It is an embarrassing fact that I didn’t learn to read until I was seven. I’m not sure whether this was laziness or the product of an indulgent father, but what I loved most of all was to be read to. I used to wake at horrible hours of the morning, grab my favourite Tintin book (in the original French), and pinch my father’s nose until he woke and groggily translated it for me. He was not allowed to skip anything, least of all Captain Haddock’s blistering barnacles. It was only when my step-mother bought me my first copy of C.S. Lewis’s The Lion, The Witch and The Wardrobe that I got tired of waiting for others to get to the good bits, and started reading myself. As soon as I opened the book I felt transported by Lucy’s adventures in the land of the Wardrobe, the dreary skies of London were replaced by the winter scenes of Narnia, and the world became a place where ordinary children, like me, could make things happen.
C.S. Lewis was followed by The Weirdstone of Brisingamen, and the brilliantly weird and powerful stories of Alan Garner. I discovered Margaret Mahy’s more quotidian but no less magical tales, The Changeover and The Haunting. And with a brief stop at St Clare’s, and the adventures of the Twins and assorted girls there, I arrived, a little ill-equipped, at secondary school, and the reading of ‘proper books’. This was very different from the stories I’d been loving—these were books read for instruction, so that essays could be written. It was all a bit like hard work. That is, until I was made to read Jane Eyre. I had started out bored by this insipid, irritatingly plain and correct girl, and it was all very old-fashioned. But Thornfield Hall and Mr Rochester got under my skin, and I found myself reading late at night to find how it would end. Once I finished the novel, I reread it, and then I read it again. Austen followed, and I revelled in the concerns of Lizzie, Jane, Emma, Eleanor and Anne. I caught up on my late start by reading everything I could—immersing myself in an author’s world helped me forget the difficulties of being a teenager in the 20th century, at least for a while.

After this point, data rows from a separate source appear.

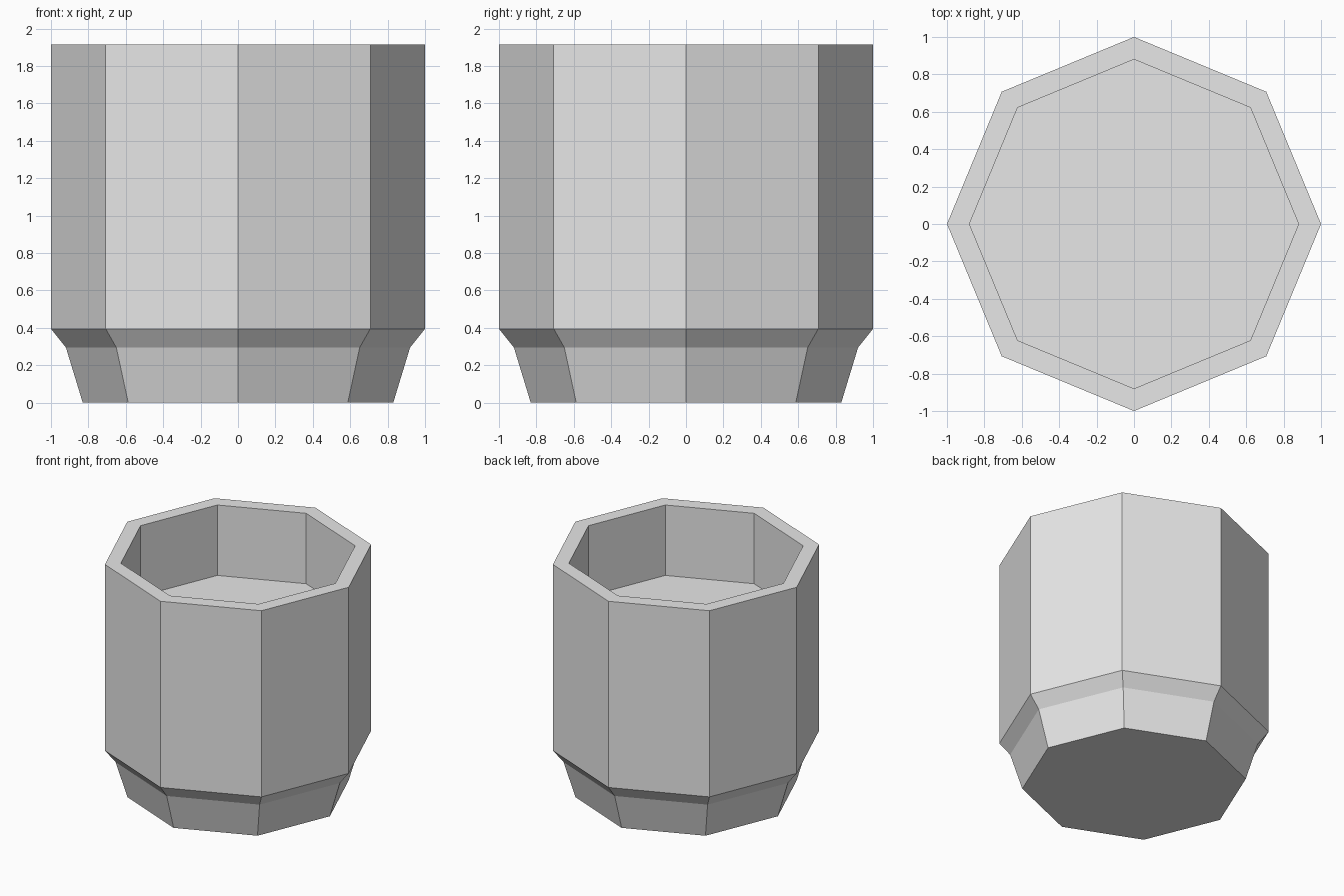
import bpy
import bmesh
from math import cos, sin, tau

SIDES = 8

cube = bpy.data.objects.get("Cube")
if cube:
    bpy.data.objects.remove(cube, do_unlink=True)

# Plain grey material
grey = bpy.data.materials.new("light_grey")
grey.use_nodes = True
colour = (0.8, 0.8, 0.8, 1)
grey.diffuse_color = colour
grey.node_tree.nodes["Principled BSDF"].inputs["Base Color"].default_value = colour


def lathe(name, profile, material):
    """Spin a (radius, height) profile into a flat-sided solid, capped at both ends."""
    bm = bmesh.new()
    rings = [[bm.verts.new((r * cos(tau * i / SIDES), r * sin(tau * i / SIDES), z))
              for i in range(SIDES)] for r, z in profile]
    for low, high in zip(rings, rings[1:]):
        for i in range(SIDES):
            j = (i + 1) % SIDES
            bm.faces.new((low[i], low[j], high[j], high[i]))
    bm.faces.new(rings[0][::-1])
    bm.faces.new(rings[-1])
    mesh = bpy.data.meshes.new(name)
    bm.to_mesh(mesh)
    bm.free()
    mesh.materials.append(material)
    obj = bpy.data.objects.new(name, mesh)
    bpy.context.collection.objects.link(obj)
    return obj


# Octagonal pot: tapered foot, chamfer, straight wall, rim, recessed floor
lathe("pot", [(0.83, 0), (0.92, 0.295), (1, 0.395), (1, 1.915),
              (0.88, 1.915), (0.88, 1.34)], grey)
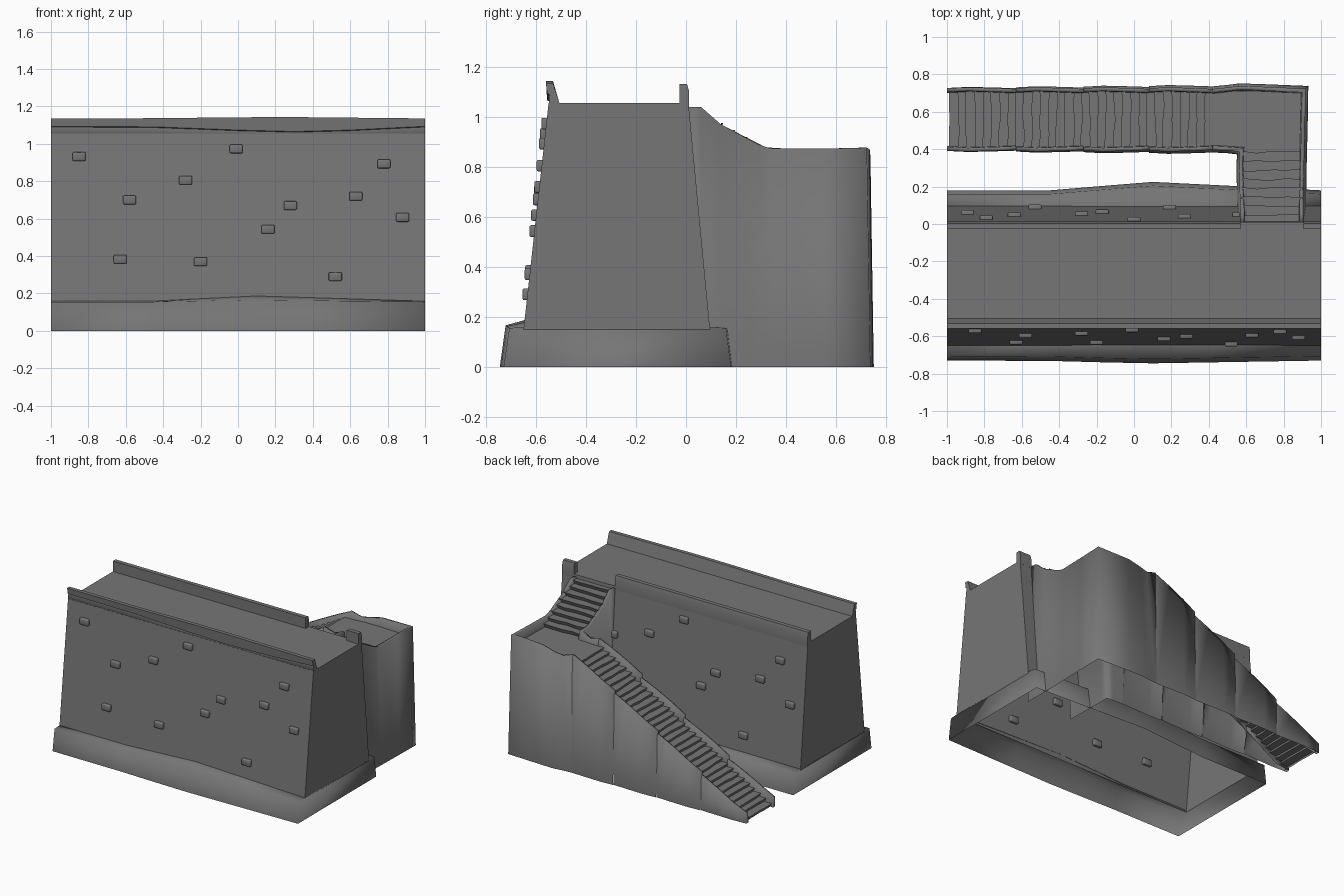
import bpy, bmesh, math, random
from mathutils import Vector

if "Cube" in bpy.data.objects:
    bpy.data.objects.remove(bpy.data.objects["Cube"])

random.seed(4)

# Dark stone colour shared by every part
STONE = bpy.data.materials.new("dark_stone")
STONE.diffuse_color = (0.18, 0.18, 0.18, 1)
STONE.use_nodes = True
STONE.node_tree.nodes["Principled BSDF"].inputs["Base Color"].default_value = STONE.diffuse_color


def finish(name, bm, smooth=0):
    bmesh.ops.remove_doubles(bm, verts=bm.verts, dist=0.0005)
    bmesh.ops.recalc_face_normals(bm, faces=bm.faces)
    me = bpy.data.meshes.new(name)
    bm.to_mesh(me)
    bm.free()
    me.materials.append(STONE)
    ob = bpy.data.objects.new(name, me)
    bpy.context.collection.objects.link(ob)
    if smooth:
        bpy.ops.object.select_all(action='DESELECT')
        ob.select_set(True)
        bpy.context.view_layer.objects.active = ob
        bpy.ops.object.shade_smooth_by_angle(angle=math.radians(smooth))
    return ob


def loft(name, rings, closed=False, caps=True, smooth=0):
    """Skin a list of equal-length sections; optionally close and cap them."""
    bm = bmesh.new()
    rows = [[bm.verts.new(p) for p in r] for r in rings]
    n = len(rows[0])
    for a, b in zip(rows, rows[1:]):
        for i in range(n if closed else n - 1):
            j = (i + 1) % n
            bm.faces.new((a[i], a[j], b[j], b[i]))
    if caps:
        bm.faces.new(rows[0])
        bm.faces.new(rows[-1])
    return finish(name, bm, smooth)


# Battered wall body: hollow, open underneath
BODY = [(-0.65, 0.15), (-0.55, 1.055), (0.01, 1.055), (0.096, 0.15)]
loft("wall_body", [[(x, y, z) for y, z in BODY] for x in (-1, 1)])

# Uneven plinth skirt around the foot, one smooth ring
skirt = {-1: (0, 0, 0), -0.45: (0.002, 0, 0), -0.15: (0.01, 0.025, 0.015),
         0.1: (0.015, 0.045, 0.027), 0.4: (0.01, 0.03, 0.018), 1: (0, 0, 0)}
front, back = [], []
for x, (f, b, h) in skirt.items():
    front.append([(x, -0.73 - f, 0), (x, -0.707 - f, 0.155 + h * .4), (x, -0.645, 0.16 + h)])
    back.append([(x, 0.18 + b, 0), (x, 0.16 + b, 0.155), (x, 0.093, 0.16 + h * .3)])
loft("plinth", front + back[::-1] + front[:1], caps=False, smooth=100)

# Parapets along both edges of the walkway
lip = [(-1, 1.09, 1.136), (-0.45, 1.087, 1.137), (0, 1.07, 1.142),
       (0.3, 1.062, 1.143), (0.6, 1.07, 1.14), (1, 1.09, 1.136)]
loft("front_parapet", [[(x, -0.54, 1.045), (x, -0.549, 1.054), (x, -0.547, lo), (x, -0.556, lo + .004),
                        (x, -0.56, hi), (x, -0.532, hi), (x, -0.505, 1.05)]
                       for x, lo, hi in lip], closed=True, smooth=60)


def back_parapet(xs):
    loft("back_parapet", [[(x, -0.027, 1.04), (x, -0.027, 1.132), (x, 0.004, 1.132),
                           (x, 0.013, 1.1), (x, 0.013, 1.03)] for x in xs],
         closed=True, smooth=60)


back_parapet((-1, -0.4, 0.1, 0.57))
back_parapet((0.905, 1))


# Protruding stones on front and back faces
def stone(x, z, side):
    y = -0.65 + (z - 0.15) * 0.1105 if side < 0 else 0.096 - (z - 0.15) * 0.095
    bm = bmesh.new()
    bmesh.ops.create_cube(bm, size=1)
    bmesh.ops.scale(bm, vec=(0.07, 0.04, 0.047), verts=bm.verts)
    bmesh.ops.bevel(bm, geom=bm.edges[:], offset=0.007, segments=2, affect='EDGES', profile=0.5)
    bmesh.ops.translate(bm, vec=(x, y, z), verts=bm.verts)
    finish("stone", bm, 80)


for x, z in [(-.85, .932), (-.58, .70), (-.28, .805), (-.01, .973), (.16, .543), (.28, .67),
             (.63, .72), (.78, .893), (.88, .607), (-.63, .383), (-.2, .37), (.52, .29)]:
    stone(x, z, -1)
for x, z in [(-.89, .59), (-.79, .88), (-.64, .71), (-.53, .28), (-.28, .66), (-.17, .54),
             (0, .965), (.19, .3), (.27, .8), (.56, .72)]:
    stone(x, z, 1)

LAND, X0, X1 = 0.81, -0.985, 0.42   # landing height and long-flight extent


def floor_z(x):
    return max(0, LAND * (x - X0) / (X1 - X0))


# Stair side walls: outer face to the ground, rail top, short inner face
def side_wall(name, pts):
    rings = []
    for x, y, top, inner, nx, ny in pts:
        n = Vector((nx, ny, 0))
        p = Vector((x, y, 0))
        up = Vector((0, 0, 1))
        rings.append([p + n * 0.016 * top, p + up * top,
                      p - n * 0.02 + up * top, p - n * 0.026 + up * max(0, inner)])
    loft(name, rings, smooth=95)


edges = [X1, 0.08, -0.27, -0.63, -1]
for a, b in zip(edges, edges[1:]):
    for ny, y0 in ((1, 0.722), (-1, 0.396)):
        pts = []
        for t, bulge, lift in ((0, 0, 0.048), (0.35, 0.005, 0.06), (0.7, 0.009, 0.066), (1, 0.004, 0.072)):
            x = a + (b - a) * t
            pts.append((x, y0 + ny * bulge, floor_z(x) + lift, floor_z(x) - 0.04, 0, ny))
        side_wall("long_flight_wall", pts)

# Landing outer wall, turning the corner and climbing to the walkway
lo = LAND - 0.02
side_wall("landing_outer_wall",
          [(X1, .722, .862, lo, 0, 1), (.5, .73, .835, lo, 0, 1), (.56, .738, .845, lo, 0, 1),
           (.66, .735, .87, lo, 0, 1), (.918, .724, .877, lo, 1, 1), (.915, .55, .873, lo, 1, 0),
           (.91, .34, .873, lo, 1, 0), (.908, .29, .89, .83, 1, 0), (.906, .14, .97, .9, 1, 0),
           (.905, .06, 1.04, .97, 1, 0), (.905, 0, 1.04, 1, 1, 0)])
side_wall("landing_inner_wall",
          [(X1, .396, .862, lo, 0, -1), (.5, .392, .84, lo, 0, -1), (.565, .386, .873, lo, -1, -1),
           (.562, .32, .878, lo, -1, 0), (.566, .14, .97, .9, -1, 0),
           (.57, .06, 1.04, .97, -1, 0), (.57, 0, 1.04, 1, -1, 0)])

# Landing floor
loft("landing_floor", [[(.4, .41, LAND), (.4, .71, LAND)], [(.9, .41, LAND), (.9, .71, LAND)]], caps=False)
loft("landing_floor_inner", [[(.57, .37, LAND), (.57, .41, LAND)], [(.9, .37, LAND), (.9, .41, LAND)]], caps=False)


# Worn steps: zigzag strips with wobbling nosings that overhang the riser
def flight(name, count, start, end, z0, z1, lo_w, hi_w, along_x):
    rows = []
    cols = [lo_w + (hi_w - lo_w) * k / 4 for k in range(5)]
    back_off = math.copysign(0.012, end - start)
    for i in range(count):
        jit = [random.uniform(-0.006, 0.006) for _ in cols]
        s = start + (end - start) * i / count
        for k, off in ((i, back_off), (i + 1, 0)):
            z = z0 + (z1 - z0) * k / count
            rows.append([(s + j + off, w, z) if along_x else (w, s + j + off, z)
                         for w, j in zip(cols, jit)])
    rows.append([(end, w, z1) if along_x else (w, end, z1) for w in cols])
    loft(name, rows, caps=False)


flight("long_flight_steps", 32, X0, X1, 0, LAND, 0.4, 0.715, True)
flight("short_flight_steps", 8, 0.385, 0.0, LAND, 1.03, 0.575, 0.9, False)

Now, the written word defines much of my day—as a literary agent I have to read at least two manuscripts a week, plus anywhere between 5 and 10 first chapters or proposals. Though there is nothing to compare to the thrill of being the first to appreciate a new literary talent, it can be exhausting to only read unpublished books when there are still so many published ones I’ve not managed to start. When I do find the opportunity to sneak one in (on the bus, tube, train) I am reminded again how lucky I am to work in an industry where I can indulge my passion. Literature offers me a chance to escape, to learn and to gain perspective in a world that often makes very little sense